One look at the American media suggests that Mr Mason’s caution could be well-founded. British executives upset about the doom and gloom in newspapers on this side of the Atlantic would have turned pale at news in America last week covering housing foreclosures, credit card charges, airlines cutting routes and the financial perils faced by the country’s carmakers. In one small town east of San Francisco, 90 per cent of homeowners are in negative equity.
Mr Mason says: “The better we do, the faster we will go. If it proves to be hard yards, then we may have to go slower, but we will be opening stores all the time.
“The only difference it will make is that we become the fastest ramp-up in history – instead of absolutely the very, very fastest ramp-up in history.”
If you could change one thing in the financial and commercial environment, what would it be?
The economic turmoil is obviously a difficult situation for everyone, but for Fresh & Easy, by offering great value and not compromising on quality, we are in a great place to offer customers a good deal
Who is or was your mentor?
There have been many influential people to me, especially at Tesco, but (Sir) Terry (Leahy), in particular, is a real mentor to me
Does money motivate you?
I’ve got seven kids, so absolutely.
Which business person do you most admire?
Not quite one person, but the Medici family of Florence
What was the most important event in your working life?
It has to be moving to LA, to start Fresh & Easy. It’s proving to be an amazing opportunity. Bringing Clubcard to the UK market comes a close second
What gadget must you have?
What does leadership mean to you?
To create a compelling vision and share it. To lead by example, motivate others and create a positive team-based culture where everyone is treated with respect
How do you relax?
Watching my kids play sports, re-learning golf and eating with my family
The bloggers’ view
“I have tried to like it. They just opened a new one in Palm Desert. With their robotic checkout stations … their stupid product selection … their employee-vacant aisles. Hmmmm … I always feel like I’ve entered some food twilight zone. Please don’t make me go back”
Jim Bob H (www.yelp.com)
“I actually like them better than Trader Joe’s. I like their prepared meals, a bit on the expensive side but very convenient. They have nothing but self-checkout, which was weird but it’s the future. At least they had someone to bag my stuff and gave me a $5 off $20 coupon”
Mr Hollywood D (www.yelp.com)
“These Fresh & Easy people are clearly lovers, dreamers, grocery store poets, obviously from Seattle or somewhere, where people still do manifest the almost Emersonian hope of locally grown fresh organic produce at prices your neighbors can afford. With a hint of tarragon”
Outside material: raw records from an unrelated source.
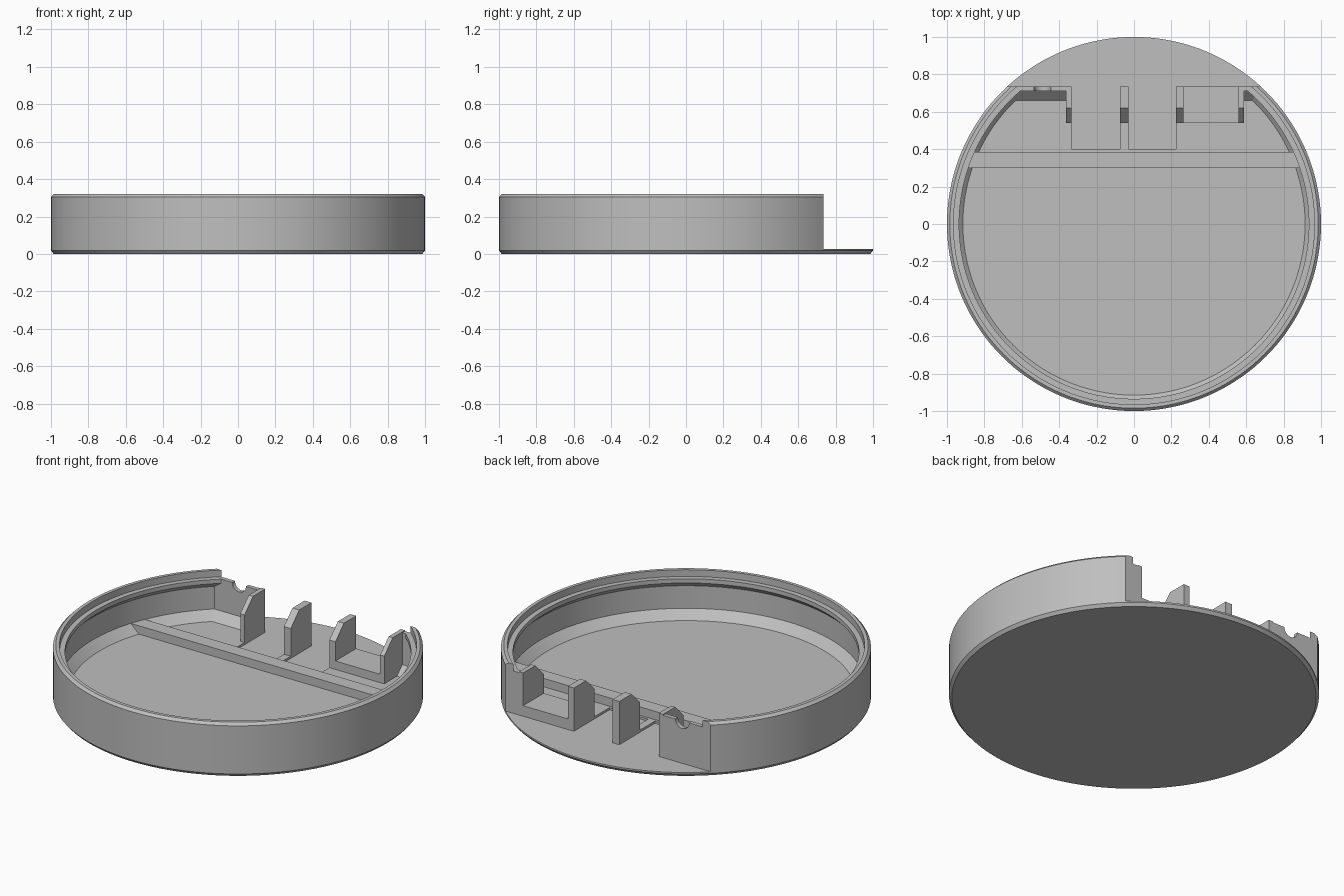
import bpy, bmesh, math
from mathutils import Matrix, Vector

if "Cube" in bpy.data.objects:
    bpy.data.objects.remove(bpy.data.objects["Cube"], do_unlink=True)

grey = bpy.data.materials.new("plain_grey")
grey.use_nodes = True
grey.diffuse_color = (0.52, 0.52, 0.52, 1)
grey.node_tree.nodes["Principled BSDF"].inputs["Base Color"].default_value = grey.diffuse_color

BACK = 0.735      # plane where the rear wall is cut off
FLOOR = 0.04      # inside floor height
SHELF = 0.027     # thin rear shelf height
LEDGE = 0.28      # height of the lid ledge
COVE = 0.05       # sloped foot of the walls
SEGMENTS = 144


def finish(name, bm):
    bmesh.ops.recalc_face_normals(bm, faces=bm.faces[:])
    mesh = bpy.data.meshes.new(name)
    bm.to_mesh(mesh)
    bm.free()
    mesh.materials.append(grey)
    obj = bpy.data.objects.new(name, mesh)
    bpy.context.collection.objects.link(obj)
    return obj


def prism(name, points, offset):
    """Extrude a closed outline of 3D points along an offset."""
    bm = bmesh.new()
    face = bm.faces.new([bm.verts.new(p) for p in points])
    new = bmesh.ops.extrude_face_region(bm, geom=[face])["geom"]
    verts = [v for v in new if isinstance(v, bmesh.types.BMVert)]
    bmesh.ops.translate(bm, verts=verts, vec=Vector(offset))
    return finish(name, bm)


def side_prism(name, yz, x0, x1):
    return prism(name, [(x0, y, z) for y, z in yz], (x1 - x0, 0, 0))


def cylinder(name, radius, depth, matrix):
    bm = bmesh.new()
    bmesh.ops.create_cone(bm, cap_ends=True, segments=SEGMENTS, radius1=radius,
                          radius2=radius, depth=depth, matrix=matrix)
    return finish(name, bm)


def boolean(obj, cutter, operation):
    mod = obj.modifiers.new("cut", 'BOOLEAN')
    mod.operation = operation
    mod.solver = 'EXACT'
    mod.object = cutter
    bpy.context.view_layer.objects.active = obj
    bpy.ops.object.modifier_apply(modifier=mod.name)


# Round tray: lathed section with bevelled rim, lid ledge and sloped wall foot
section = [(0, 0), (0.985, 0), (1, 0.018), (1, 0.305), (0.985, 0.32),
           (0.965, 0.32), (0.965, LEDGE), (0.935, LEDGE), (0.935, 0.255),
           (0.965, 0.225), (0.965, FLOOR + COVE), (0.915, FLOOR), (0, FLOOR)]
bm = bmesh.new()
verts = [bm.verts.new((r, 0, z)) for r, z in section]
edges = [bm.edges.new(pair) for pair in zip(verts, verts[1:])]
bmesh.ops.spin(bm, geom=verts + edges, cent=(0, 0, 0), axis=(0, 0, 1),
               angle=math.tau, steps=SEGMENTS, use_merge=True)
bmesh.ops.remove_doubles(bm, verts=bm.verts[:], dist=0.0001)
tray = finish("tray", bm)

# Rear opening, with two shallow channels running into the floor
outline = [(-1.2, 1.2), (-1.2, BACK)]
for x0, x1 in ((-0.335, -0.075), (-0.03, 0.225)):
    outline += [(x0, BACK), (x0, 0.40), (x1, 0.40), (x1, BACK)]
outline += [(1.2, BACK), (1.2, 1.2)]
opening = prism("opening_cutter", [(x, y, SHELF) for x, y in outline], (0, 0, 1))
boolean(tray, opening, 'DIFFERENCE')

# Rear wall pieces and the cross bar, trimmed to the round outline
trim = cylinder("round_trim", 0.98, 2, Matrix.Identity(4))
wall = [(BACK, 0.03), (BACK, LEDGE), (0.71, LEDGE), (0.71, FLOOR + COVE),
        (0.71 - COVE, FLOOR), (0.71 - COVE, 0.03)]
bar = [(0.30, 0.03), (0.30, FLOOR + COVE), (0.385, FLOOR + COVE), (0.385, 0.03)]
right_wall = side_prism("rear_wall_right", wall, -0.9, -0.36)
left_wall = side_prism("rear_wall_left", wall, 0.58, 0.9)
cross_bar = side_prism("cross_bar", bar, -1.1, 1.1)
for part in (right_wall, left_wall, cross_bar):
    boolean(part, trim, 'INTERSECT')

# Half-round cable notch in the top of one rear wall piece
notch = cylinder("notch_cutter", 0.045, 0.3, Matrix.Translation((-0.49, BACK, LEDGE))
                 @ Matrix.Rotation(math.pi / 2, 4, 'X'))
boolean(right_wall, notch, 'DIFFERENCE')

# Upright posts with sloped front corners
post = [(BACK, 0.03), (BACK, 0.285), (0.62, 0.285), (0.54, 0.205), (0.54, 0.03)]
for i, (x0, x1) in enumerate([(-0.363, -0.335), (-0.075, -0.03),
                              (0.225, 0.265), (0.56, 0.587)]):
    side_prism(f"post_{i + 1}", post, x0, x1)

# Raised seat between the last two posts
seat = [(BACK, 0.03), (BACK, FLOOR + COVE), (0.54, FLOOR + COVE), (0.54, 0.03)]
side_prism("raised_seat", seat, 0.265, 0.56)

# Remove helpers, then smooth the curved faces
for helper in (opening, trim, notch):
    bpy.data.objects.remove(helper, do_unlink=True)
bpy.ops.object.select_all(action='DESELECT')
for obj in (tray, right_wall):
    obj.select_set(True)
bpy.context.view_layer.objects.active = tray
bpy.ops.object.shade_smooth_by_angle(angle=math.radians(25))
Sandra Tsing Loh (www.scpr.org)
“The only time I would see myself shopping there is if most of the population was infected by some rage-inducing virus and I was one of few to survive and needed food”
Corazon R (www.yelp.com)Tags: America, culture, difference, future, Los Angeles, Manhattan, market, marketing, Newspaper, Pedicab, Pedicab News, Product, recession, rickshaw, route, San Francisco, Story, US, weekend